The battle in Iraq in the "terrorists' war against us," as McCain described the occupation, has been thwarted -- in part by Bush himself, with his diversion from the hunt for the 9-11 suspects in Afghanistan to his demonstration of our military forces' 'shock and awe' in Iraq. If Iraq is, in fact, the 'center' of the U.S. terror war -- an ambition which Bush shares earnestly with bin-Laden to the point of promoting and repeating the terrorists taunts and declarations -- then he's losing, miserably and tragically.
Amazingly, it's Iran who has been opportunistically labeled by Bush as the most pernicious threat to America in their alleged sponsoring of terrorism around the world and in Iraq. But it goes without much comment from the White House that Bush's newly-ascended Iraqi cohorts are literally 'hand-in-hand' with the demonized Iranian regime, forging new agreements on regional security and forming mutually beneficial economic partnerships.
Moreover, the militarized elements of the Iraqi resistance to the U.S./Maliki regime who identify themselves as 'al-Qaeda' (mostly operating from within the Sunni enclaves) are competing in their struggle for power, influence, and territory with the Shiite combatants who the U.S. say receive support from Iran. It may be technically correct for Bush to posture as if he's in a direct battle with the 9-11 fugitives he let escape from Tora Bora over five years ago, but the 'situation on the ground' in Iraq has Bush directing our forces to fight and die on just one side of the multi-fronted sectarian war.
Republican candidate, Tom Tancredo is among those who see Iraq as the staging ground for their ideological war against the bogeymen they fear will 'follow them home' from their manufactured aggression and retaliate for the U.S. military forces' (and their president's) rape and pillage of the Middle Eastern homeland. "The war is not actually in Iraq," Tancredo told the debate audience. "The war is with radical Islam. That's who we are at war with," he said.

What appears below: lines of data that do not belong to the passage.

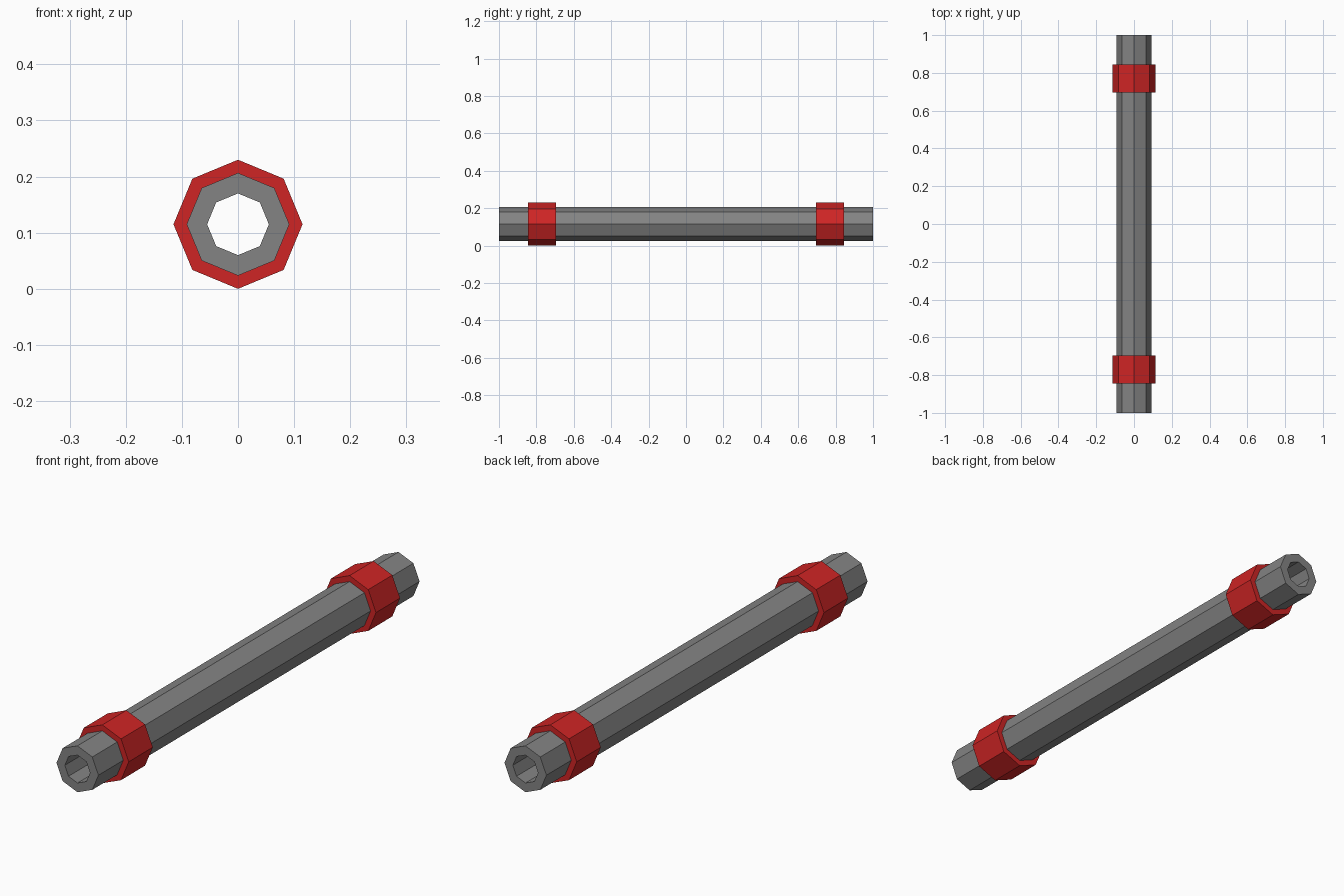
import bpy, bmesh, math

if "Cube" in bpy.data.objects:
    bpy.data.objects.remove(bpy.data.objects["Cube"])

SIDES = 8
CENTRE_Z = 0.115


def material(name, rgb):
    m = bpy.data.materials.new(name)
    m.diffuse_color = (*rgb, 1.0)
    m.use_nodes = True
    m.node_tree.nodes["Principled BSDF"].inputs["Base Color"].default_value = m.diffuse_color
    return m


grey = material("steel grey", (0.23, 0.23, 0.23))
red = material("collar red", (0.62, 0.018, 0.018))


def tube(name, outer, inner, y0, y1, mat):
    """Flat-sided hollow tube along y with a corner at the top."""
    bm = bmesh.new()
    loops = []
    for r, y in ((outer, y0), (outer, y1), (inner, y1), (inner, y0)):
        angles = [2 * math.pi * i / SIDES for i in range(SIDES)]
        loops.append([bm.verts.new((r * math.cos(a), y, CENTRE_Z + r * math.sin(a)))
                      for a in angles])
    for k in range(4):
        a, b = loops[k], loops[(k + 1) % 4]
        for i in range(SIDES):
            j = (i + 1) % SIDES
            bm.faces.new((a[i], a[j], b[j], b[i]))
    bmesh.ops.recalc_face_normals(bm, faces=bm.faces)
    me = bpy.data.meshes.new(name)
    bm.to_mesh(me)
    bm.free()
    me.materials.append(mat)
    ob = bpy.data.objects.new(name, me)
    bpy.context.collection.objects.link(ob)
    return ob


# Long hollow pipe
tube("pipe", 0.0915, 0.055, -1.0, 1.0, grey)

# Red collar near each end
tube("front_collar", 0.115, 0.0905, -0.845, -0.695, red)
tube("back_collar", 0.115, 0.0905, 0.695, 0.845, red)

"We have to understand it, Iraq is a battlefield in that war," he insisted. "We have to disengage as the police force in Iraq. But we cannot leave the country. We cannot leave because this is not a war that will end with our departure."
As threatening as it may well be to have individuals associated with al-Qaeda or Iran consolidating power in Iraq, the fact will remain that it is Iraqis themselves who will decide that allegiance; and it will ultimately and increasingly just be Iraqis who our soldiers are killing, detaining, and uprooting. As long as Bush and his republican enablers insist on keeping our troops in place in Iraq, defending the fractured rule of the installed Iraqi regime, our nation will increasingly find ourselves in a greater war with the very Iraqis Bush and his republican defenders claim to be liberating behind their blundering militarism.
One of the most convoluted republican rationales for perpetuating Bush's Iraq folly came from Arkansas Governor Mike Huckabee as he cast the occupation in the mold of Powell's 'Pottery Barn' analogy; almost channeling Nixon's argument that the 'prestige' of America would be damaged if we withdrew from his quagmire.
"What we did in Iraq, we essentially broke it," Huckabee said in the debate. "It's our responsibility to do the best we can to try to fix it before we just turn away," he argued. "Because something is at stake. ... We've got a responsibility to the honor of this country and to the honor of every man and woman who has served in Iraq and ever served in our military to not leave them with anything less than the honor that they deserve," he said.